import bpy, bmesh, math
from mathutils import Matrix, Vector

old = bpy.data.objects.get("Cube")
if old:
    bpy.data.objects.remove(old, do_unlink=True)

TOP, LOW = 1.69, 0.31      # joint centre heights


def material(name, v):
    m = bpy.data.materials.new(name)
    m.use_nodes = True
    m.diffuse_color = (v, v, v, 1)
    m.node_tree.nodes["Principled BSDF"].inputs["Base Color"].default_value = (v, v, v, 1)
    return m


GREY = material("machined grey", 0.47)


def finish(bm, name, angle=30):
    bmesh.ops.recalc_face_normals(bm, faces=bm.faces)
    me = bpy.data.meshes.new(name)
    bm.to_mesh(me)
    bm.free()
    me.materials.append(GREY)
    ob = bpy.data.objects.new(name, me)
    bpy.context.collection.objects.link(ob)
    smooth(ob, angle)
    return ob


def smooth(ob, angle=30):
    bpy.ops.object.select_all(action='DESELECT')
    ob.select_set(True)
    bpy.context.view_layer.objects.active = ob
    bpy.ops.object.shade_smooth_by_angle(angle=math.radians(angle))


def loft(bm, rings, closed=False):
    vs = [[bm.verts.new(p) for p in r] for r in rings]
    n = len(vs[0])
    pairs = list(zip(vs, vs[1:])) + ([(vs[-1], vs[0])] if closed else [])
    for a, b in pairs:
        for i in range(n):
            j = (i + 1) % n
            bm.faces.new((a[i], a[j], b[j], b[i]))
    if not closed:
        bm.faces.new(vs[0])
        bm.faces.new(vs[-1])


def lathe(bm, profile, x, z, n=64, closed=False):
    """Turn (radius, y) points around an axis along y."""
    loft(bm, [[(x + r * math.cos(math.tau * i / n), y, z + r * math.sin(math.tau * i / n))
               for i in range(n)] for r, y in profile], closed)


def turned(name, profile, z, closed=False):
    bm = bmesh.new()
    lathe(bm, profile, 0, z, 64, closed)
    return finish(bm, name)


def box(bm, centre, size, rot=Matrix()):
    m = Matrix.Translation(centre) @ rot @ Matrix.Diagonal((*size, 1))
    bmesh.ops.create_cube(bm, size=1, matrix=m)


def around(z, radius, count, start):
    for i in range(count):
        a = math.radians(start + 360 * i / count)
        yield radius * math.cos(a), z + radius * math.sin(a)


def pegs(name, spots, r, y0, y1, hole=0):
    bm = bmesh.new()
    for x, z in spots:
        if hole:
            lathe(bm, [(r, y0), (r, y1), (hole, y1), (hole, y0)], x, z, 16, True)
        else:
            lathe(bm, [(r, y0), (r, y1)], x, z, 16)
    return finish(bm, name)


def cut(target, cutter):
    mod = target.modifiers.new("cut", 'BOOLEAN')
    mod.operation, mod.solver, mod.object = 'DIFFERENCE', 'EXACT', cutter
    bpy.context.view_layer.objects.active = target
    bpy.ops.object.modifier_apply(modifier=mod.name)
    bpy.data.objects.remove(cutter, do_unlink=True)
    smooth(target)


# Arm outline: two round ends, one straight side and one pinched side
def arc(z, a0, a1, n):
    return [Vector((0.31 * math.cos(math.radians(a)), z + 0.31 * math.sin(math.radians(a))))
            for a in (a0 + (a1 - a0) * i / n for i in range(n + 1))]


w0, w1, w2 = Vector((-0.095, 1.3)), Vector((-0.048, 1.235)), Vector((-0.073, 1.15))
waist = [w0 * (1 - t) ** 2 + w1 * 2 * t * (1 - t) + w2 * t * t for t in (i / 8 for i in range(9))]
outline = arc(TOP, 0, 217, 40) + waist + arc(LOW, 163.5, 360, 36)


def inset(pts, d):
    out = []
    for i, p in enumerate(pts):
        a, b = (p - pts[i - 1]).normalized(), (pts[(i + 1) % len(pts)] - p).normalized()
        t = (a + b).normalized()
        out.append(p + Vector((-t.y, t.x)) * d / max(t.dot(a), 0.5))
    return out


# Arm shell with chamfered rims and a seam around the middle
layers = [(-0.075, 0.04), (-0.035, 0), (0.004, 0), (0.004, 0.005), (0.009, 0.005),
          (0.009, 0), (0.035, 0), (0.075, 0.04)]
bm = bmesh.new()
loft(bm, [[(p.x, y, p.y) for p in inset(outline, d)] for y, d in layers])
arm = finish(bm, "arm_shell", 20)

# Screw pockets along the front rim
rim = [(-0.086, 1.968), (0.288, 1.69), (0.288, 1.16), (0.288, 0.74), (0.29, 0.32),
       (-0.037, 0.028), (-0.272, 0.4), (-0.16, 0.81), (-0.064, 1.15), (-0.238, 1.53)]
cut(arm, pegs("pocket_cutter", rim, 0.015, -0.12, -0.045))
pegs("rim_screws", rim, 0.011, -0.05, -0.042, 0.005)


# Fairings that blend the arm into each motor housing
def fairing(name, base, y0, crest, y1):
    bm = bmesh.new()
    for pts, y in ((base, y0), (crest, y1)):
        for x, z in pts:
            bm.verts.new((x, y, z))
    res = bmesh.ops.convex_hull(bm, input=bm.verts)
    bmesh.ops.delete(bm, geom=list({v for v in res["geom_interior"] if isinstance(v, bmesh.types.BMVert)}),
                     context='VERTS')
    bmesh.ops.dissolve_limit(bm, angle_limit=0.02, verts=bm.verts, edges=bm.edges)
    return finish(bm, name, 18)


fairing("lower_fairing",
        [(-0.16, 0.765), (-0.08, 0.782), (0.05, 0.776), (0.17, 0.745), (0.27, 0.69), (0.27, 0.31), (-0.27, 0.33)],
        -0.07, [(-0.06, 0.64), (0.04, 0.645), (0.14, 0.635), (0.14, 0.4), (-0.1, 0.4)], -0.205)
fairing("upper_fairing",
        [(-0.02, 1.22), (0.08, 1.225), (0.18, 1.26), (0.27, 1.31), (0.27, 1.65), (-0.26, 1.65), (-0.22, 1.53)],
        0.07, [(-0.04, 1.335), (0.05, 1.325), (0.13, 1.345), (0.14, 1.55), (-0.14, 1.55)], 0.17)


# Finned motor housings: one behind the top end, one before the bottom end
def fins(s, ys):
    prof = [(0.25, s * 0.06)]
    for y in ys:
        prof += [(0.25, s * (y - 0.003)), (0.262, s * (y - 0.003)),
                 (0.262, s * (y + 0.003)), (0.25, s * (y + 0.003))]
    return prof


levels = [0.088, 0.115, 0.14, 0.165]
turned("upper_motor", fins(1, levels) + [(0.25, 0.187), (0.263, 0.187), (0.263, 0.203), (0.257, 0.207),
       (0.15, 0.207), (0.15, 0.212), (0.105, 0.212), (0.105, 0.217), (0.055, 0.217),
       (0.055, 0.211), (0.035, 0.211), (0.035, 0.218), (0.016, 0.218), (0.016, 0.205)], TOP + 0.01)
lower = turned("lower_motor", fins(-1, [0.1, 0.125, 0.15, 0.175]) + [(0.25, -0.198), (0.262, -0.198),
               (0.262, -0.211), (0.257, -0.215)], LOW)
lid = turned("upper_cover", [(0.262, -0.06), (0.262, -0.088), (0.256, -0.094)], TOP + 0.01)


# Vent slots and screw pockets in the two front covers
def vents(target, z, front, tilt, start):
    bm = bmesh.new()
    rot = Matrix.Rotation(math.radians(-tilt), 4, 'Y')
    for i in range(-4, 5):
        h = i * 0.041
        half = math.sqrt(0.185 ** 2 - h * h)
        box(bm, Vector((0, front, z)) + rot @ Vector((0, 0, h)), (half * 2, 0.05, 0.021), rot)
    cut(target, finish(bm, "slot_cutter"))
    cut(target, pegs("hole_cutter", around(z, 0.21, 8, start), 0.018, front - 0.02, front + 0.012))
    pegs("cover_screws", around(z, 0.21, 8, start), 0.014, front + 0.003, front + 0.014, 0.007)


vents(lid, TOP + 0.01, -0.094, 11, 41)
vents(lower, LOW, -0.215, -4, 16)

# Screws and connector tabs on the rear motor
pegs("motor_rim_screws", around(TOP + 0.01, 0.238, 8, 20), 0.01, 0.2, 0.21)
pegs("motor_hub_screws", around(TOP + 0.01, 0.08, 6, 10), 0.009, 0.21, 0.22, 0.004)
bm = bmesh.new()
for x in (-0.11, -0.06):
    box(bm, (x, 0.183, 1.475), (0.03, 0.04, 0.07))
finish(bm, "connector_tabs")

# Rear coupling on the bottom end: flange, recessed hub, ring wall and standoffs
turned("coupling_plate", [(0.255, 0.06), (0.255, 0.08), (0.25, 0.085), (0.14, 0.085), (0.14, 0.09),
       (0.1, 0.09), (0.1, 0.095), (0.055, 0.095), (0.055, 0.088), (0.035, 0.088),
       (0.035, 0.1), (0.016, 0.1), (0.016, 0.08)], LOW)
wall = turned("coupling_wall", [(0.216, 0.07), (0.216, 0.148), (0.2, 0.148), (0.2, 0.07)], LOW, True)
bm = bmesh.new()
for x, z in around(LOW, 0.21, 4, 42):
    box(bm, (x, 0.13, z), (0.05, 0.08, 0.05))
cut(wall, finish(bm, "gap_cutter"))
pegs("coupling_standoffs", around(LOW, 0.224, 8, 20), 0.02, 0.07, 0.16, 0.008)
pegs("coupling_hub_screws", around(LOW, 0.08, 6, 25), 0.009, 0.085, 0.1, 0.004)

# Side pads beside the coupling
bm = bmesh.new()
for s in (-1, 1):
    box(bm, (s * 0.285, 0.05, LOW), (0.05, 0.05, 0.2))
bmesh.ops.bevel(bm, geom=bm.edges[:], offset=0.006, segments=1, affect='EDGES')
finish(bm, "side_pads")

---+---

= Problem requirements =
Please go through the data and copy each line containing the word "waist".

= Your response =
waist = [w0 * (1 - t) ** 2 + w1 * 2 * t * (1 - t) + w2 * t * t for t in (i / 8 for i in range(9))]
outline = arc(TOP, 0, 217, 40) + waist + arc(LOW, 163.5, 360, 36)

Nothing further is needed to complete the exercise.